"As we look at your photograph, we trust that you have cleared in every way the “raised bar” required today to be a faithful, successful missionary. Then, by the power of the Spirit of the Lord and under the direction of President Thomas S. Monson, we assign you to one of the Church’s 406 worldwide missions.
"No, it isn’t the same as a personal, face-to-face interview. But it’s close.
"Videoconferencing is another way that helps us reach out to Church leaders and members who live far away from Church headquarters.
"With that in mind, I would like those of you preparing to serve missions, those who have returned, and all of you young adults to spend a few minutes with me as though we were having a personal video chat right now. Please look at me for a few minutes as though you and I were the only ones in the room, wherever you are tonight.
"For my part, I will imagine that I am looking into your eyes and listening carefully to your responses to a few questions that I believe will tell me a lot about the depth of your testimony and your devotion to God. If I may paraphrase what I said to missionaries 13 years ago, what we need now is the greatest generation of young adults in the history of the Church. We need your whole heart and soul. We need vibrant, thinking, passionate young adults who know how to listen and respond to the whisperings of the Holy Spirit as you make your way through the daily trials and temptations of being a young, contemporary Latter-day Saint. (Elder Russell M. Nelson, April 2015)
I sat up until 2 AM crunching numbers and seeing what it would take to go on a mission. After about 30 minutes of trying to figure everything out, I threw up my hands, told myself that I am too old at the age of 27 to go on a mission, I had too many other obligations, and reasoned this and that way of why I should not go on a mission. I went to bed and didn't think any more on the matter.
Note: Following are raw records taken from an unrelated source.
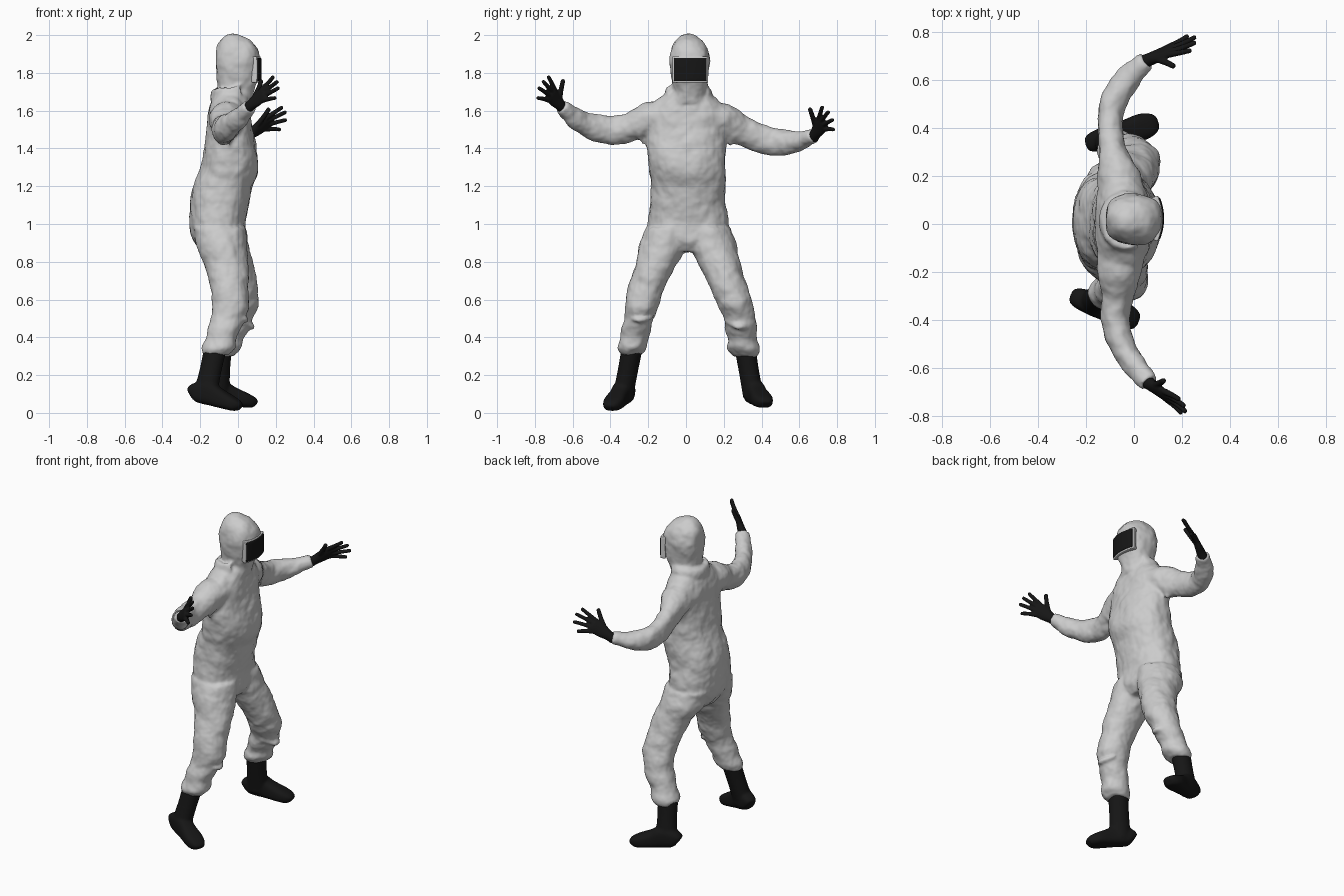
import bpy, bmesh, math
from mathutils import Vector

BLACK = bpy.data.materials.new("black_rubber")
BLACK.diffuse_color = (0.008, 0.008, 0.008, 1)


def spline(pts, steps):
    # Catmull-Rom through rows of numbers
    p = [Vector(q) for q in pts]
    p = [p[0] * 2 - p[1]] + p + [p[-1] * 2 - p[-2]]
    out = []
    for i in range(1, len(p) - 2):
        a, b, c, d = p[i - 1:i + 3]
        for k in range(steps):
            t = k / steps
            out.append(0.5 * (2 * b + (c - a) * t + (2 * a - 5 * b + 4 * c - d) * t * t
                              + (3 * b - a - 3 * c + d) * t ** 3))
    return out + [p[-2]]


def tube(bm, pts, ref, e=1.0, level=False, steps=4, n=28):
    # loft rows of (x, y, z, half size along ref, half size across ref)
    rows = spline(pts, steps)
    cen = [Vector(r[:3]) for r in rows]
    pw = lambda v: math.copysign(abs(v) ** e, v)
    rings = []
    for i, r in enumerate(rows):
        t = cen[min(i + 1, len(cen) - 1)] - cen[max(i - 1, 0)]
        t = Vector((0, 0, 1)) if level else t.normalized()
        u = Vector(ref)
        u = (u - t * u.dot(t)).normalized()
        w = t.cross(u)
        rings.append([bm.verts.new(cen[i] + u * pw(math.cos(a)) * max(r[3], .003)
                                   + w * pw(math.sin(a)) * max(r[4], .003))
                      for a in (2 * math.pi * k / n for k in range(n))])
    for a, b in zip(rings, rings[1:]):
        for k in range(n):
            bm.faces.new((a[k], a[(k + 1) % n], b[(k + 1) % n], b[k]))
    bm.faces.new(rings[0][::-1])
    bm.faces.new(rings[-1])


def finish(bm, name, mat=None, voxel=0.01, smooth=4, folds=()):
    bmesh.ops.recalc_face_normals(bm, faces=bm.faces)
    me = bpy.data.meshes.new(name)
    bm.to_mesh(me)
    bm.free()
    me.polygons.foreach_set("use_smooth", [True] * len(me.polygons))
    ob = bpy.data.objects.new(name, me)
    bpy.context.collection.objects.link(ob)
    if mat:
        me.materials.append(mat)
    if voxel:
        m = ob.modifiers.new("merge", 'REMESH')
        m.mode, m.voxel_size, m.use_smooth_shade = 'VOXEL', voxel, True
        m = ob.modifiers.new("soften", 'SMOOTH')
        m.iterations = smooth
    for size, strength in folds:
        tex = bpy.data.textures.new("cloth_folds", 'CLOUDS')
        tex.noise_scale, tex.noise_depth = size, 1
        m = ob.modifiers.new("folds", 'DISPLACE')
        m.texture, m.strength, m.mid_level = tex, strength, 0.5
    return ob


Y, Z = (0, 1, 0), (0, 0, 1)

# coverall: torso
suit = bmesh.new()
tube(suit, [(-.03, .01, 1.71, .085, .085), (-.04, .005, 1.665, .15, .095),
            (-.045, 0, 1.60, .205, .112), (-.045, 0, 1.5, .213, .12),
            (-.04, 0, 1.4, .21, .138), (-.045, .005, 1.3, .203, .153),
            (-.08, .01, 1.2, .2, .157), (-.1, .01, 1.1, .2, .155),
            (-.107, .01, 1.0, .212, .148), (-.1, .01, .92, .2, .14),
            (-.09, .01, .85, .1, .1)], Y, e=.88, level=True)

# coverall: trouser legs with gathered cuffs
tube(suit, [(-.1, -.09, .98, .125, .14), (-.085, -.12, .88, .128, .135),
            (-.06, -.16, .78, .11, .115), (-.045, -.21, .66, .098, .1),
            (-.038, -.235, .56, .09, .1), (-.055, -.25, .5, .078, .088),
            (-.07, -.265, .45, .08, .09), (-.088, -.277, .395, .074, .082),
            (-.1, -.287, .345, .077, .09), (-.115, -.288, .31, .06, .068)], Y, level=True)
tube(suit, [(-.1, .11, .98, .125, .14), (-.075, .145, .88, .128, .135),
            (-.03, .18, .78, .11, .115), (0, .23, .66, .1, .105),
            (.007, .263, .57, .093, .1), (-.008, .28, .505, .083, .086),
            (-.025, .29, .455, .085, .09), (-.052, .298, .39, .074, .08),
            (-.07, .304, .34, .088, .086), (-.085, .315, .298, .062, .06)], Y, level=True)

# coverall: sleeves
tube(suit, [(-.05, -.11, 1.56, .09, .1), (-.06, -.2, 1.545, .095, .09), (-.07, -.3, 1.512, .076, .066),
            (-.077, -.4, 1.495, .076, .06), (-.05, -.5, 1.515, .07, .056),
            (.012, -.6, 1.573, .05, .046), (.06, -.66, 1.62, .036, .038)], Z)
tube(suit, [(-.05, .11, 1.56, .09, .1), (-.065, .2, 1.54, .095, .09), (-.088, .3, 1.49, .078, .06),
            (-.1, .4, 1.45, .076, .054), (-.088, .5, 1.432, .07, .056),
            (-.028, .6, 1.44, .052, .054), (.05, .675, 1.467, .034, .038)], Z)

# collar roll where the hood meets the shoulders
roll = []
for k in range(9):
    a = math.radians(60 + 30 * k)
    roll.append((-.03 + .095 * math.cos(a), .01 + .105 * math.sin(a),
                 1.685 + .015 * math.cos(a), .045, .022))
tube(suit, roll, Z, n=16)

# hood
tube(suit, [(-.025, .015, 1.64, .1, .095), (-.012, .02, 1.70, .088, .094),
            (0, .02, 1.76, .097, .108), (0, .02, 1.85, .107, .12),
            (-.005, .02, 1.91, .103, .113), (-.012, .017, 1.96, .08, .09),
            (-.02, .013, 1.99, .047, .055), (-.025, .01, 2.005, .018, .022)], Y, e=.86, level=True)

# trouser folds at knee, hip and elbow
for a, b, c in [((-.02, -.31, .52), (.045, -.25, .49), (.0, -.17, .51)),
                ((.03, .34, .47), (.075, .28, .455), (.02, .2, .49)),
                ((-.01, -.22, .9), (.03, -.13, .86), (.01, -.05, .84)),
                ((-.06, .23, 1.42), (-.02, .25, 1.5), (-.06, .24, 1.58)),
                ((-.05, -.23, 1.42), (-.01, -.25, 1.5), (-.05, -.24, 1.58))]:
    tube(suit, [(*a, .006, .006), (*b, .016, .016), (*c, .006, .006)], (.3, .2, 1), n=10)

finish(suit, "coverall", voxel=.009, smooth=5, folds=((.11, .016), (.045, .008)))


# visor and its frame: curved panels on the front of the hood
def panel(name, hy, hz, front, depth, mat=None):
    bm = bmesh.new()
    bmesh.ops.create_grid(bm, x_segments=16, y_segments=8, size=1)
    for v in bm.verts:
        y, z = v.co.x * hy, v.co.y * hz
        v.co = (front - 2.4 * y * y - .3 * z * z, .023 + y, 1.818 + z)
    ob = finish(bm, name, mat, voxel=0)
    m = ob.modifiers.new("thickness", 'SOLIDIFY')
    m.thickness, m.offset = depth, 0
    m = ob.modifiers.new("edge", 'BEVEL')
    m.width, m.segments = .004, 2


panel("visor_frame", .09, .069, .105, .03)
panel("visor", .083, .061, .112, .026, BLACK)


# gloves
def glove(name, wrist, knuckle, tips):
    bm = bmesh.new()
    wrist, knuckle = Vector(wrist), Vector(knuckle)
    tips = [Vector(t) for t in tips]
    wide = (tips[1] - tips[4]).normalized()
    d = knuckle - wrist
    tube(bm, [(*(wrist - d * .25), .03, .028), (*(wrist + d * .1), .03, .026),
              (*(wrist + d * .55), .041, .02), (*knuckle, .043, .016),
              (*(knuckle + d * .12), .034, .01)], wide)
    for i, tip in enumerate(tips):
        base = wrist + d * .35 + wide * .02 if i == 0 else knuckle - d * .1 + wide * (.032 - .0215 * (i - 1))
        r = .013 if i == 0 else .0115
        mid = base.lerp(tip, .55) + Vector((.004, 0, .002))
        end = base.lerp(tip, .94)
        tube(bm, [(*base, r + .002, r + .002), (*mid, r, r), (*end, r * .9, r * .9),
                  (*tip, r * .5, r * .5)], wide, n=12)
    finish(bm, name, BLACK, voxel=.0045, smooth=3)


glove("right_glove", (.06, -.66, 1.622), (.135, -.715, 1.69),
      [(.125, -.65, 1.765), (.19, -.73, 1.783), (.212, -.758, 1.757),
       (.218, -.782, 1.722), (.2, -.788, 1.668)])
glove("left_glove", (.06, .682, 1.472), (.15, .722, 1.537),
      [(.167, .655, 1.613), (.238, .722, 1.621), (.257, .755, 1.595),
       (.258, .778, 1.552), (.227, .783, 1.5)])


# boots
def boot(name, top, ankle, heel, toe):
    bm = bmesh.new()
    heel, toe = Vector(heel), Vector(toe)
    d = toe - heel
    side = Vector(Z).cross(d).normalized()
    up = d.cross(side).normalized()
    foot = []
    for t, h, w in [(0, .07, .03), (.07, .1, .043), (.3, .13, .05), (.52, .105, .05),
                    (.78, .08, .056), (.94, .062, .045), (1, .04, .026)]:
        foot.append((*(heel + d * t + up * h / 2), w, h / 2))
    tube(bm, foot, side, e=.7)
    a, b = Vector(top), Vector(ankle)
    tube(bm, [(*a, .055, .06), (*a.lerp(b, .5), .053, .058), (*b, .052, .062),
              (*(b - Vector((0, 0, .05))), .045, .06)], side)
    finish(bm, name, BLACK, voxel=.008, smooth=4)


boot("right_boot", (-.122, -.287, .335), (-.165, -.325, .13), (-.255, -.298, .062), (.003, -.4, .003))
boot("left_boot", (-.093, .315, .33), (-.105, .348, .13), (-.187, .335, .055), (.087, .42, .022))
A month later, I was visiting my family for Sunday night dinner and they were hosting the Sister Missionaries. Near the end of the visit while we were chatting about their missionary experience so far (one of the sisters was going to be released within a month), I casually mentioned that I briefly entertained the thought about being a missionary--in that same instant my dad looked at me and said that he thought I should go on a mission. Hook, line, sinker.
The next day I went to my bishop about starting my papers.
Getting my papers together was NOT easy, but it was also not difficult. Every step along the way, I definitely hit road block after road block, but the most amazing thing would happen where if I would stand still for just a moment, exercising faith and patience, the Lord would direct my path. He would give me guidance and let me know where to look, who to ask, or to just keep my head up and wait. In the end, it always worked out. I have never felt more sure about any decision in my entire life than the fact that every broken road was leading me to this moment in my life.
After two months of getting my papers together (one of those months I slacked and didn't really do as much as I should), I finally had my final interview with President Dorney, my stake president, on Aug. 4 at 6 PM. He asked me if I was prepared to represent the Savior Jesus Christ and to invite others to come unto Christ and if I was worthy to do so. I told him that I believed that I was and I told the Brethren (in my application) that I would prepare myself to serve wherever I am called "unconditionally".
After the interview, I waited. And waited. And waited for what felt like an eternity until Aug. 24 when my mission call came in the mail. That was one exciting day! During my waiting period, I was plagued with the idea that I would be found to be too old to serve--being 28, that is a full decade older than elders and nine years older than the sisters--or that they would just keep reshuffling me because I wouldn't be a good fit for a single one of the 409 missions throughout the world. Holding that envelope in my hand was the best feeling in the world.
I would not open my mission call right away, though. I promised my dad that I wanted him to read it, so I would wait for him to make it back into town; how could I read it any other way when he was a major reason for me finally submitting my papers? On Aug. 29, a Saturday, my dad was back in town, my family was available as everyone had taken the day off weeks earlier to scheduled for a family photo session, and all my friends were gathered to share with me in the experience of learning where I would serve my mission.
"Dear Sister Olsen:
"You are hereby called to serve as a missionary of The Church of Jesus Christ of Latter-day Saints. You are assigned to labor in the Mongolia Ulaanbaatar Mission. It is anticipated that you will serve for a period of 18 month.
"You should report to the Provo Missionary Training Center on Wednesday, January 6, 2016. You will prepare to preach the gospel in the Mongolian language. Your assignment may be modified according to the needs of the mission president.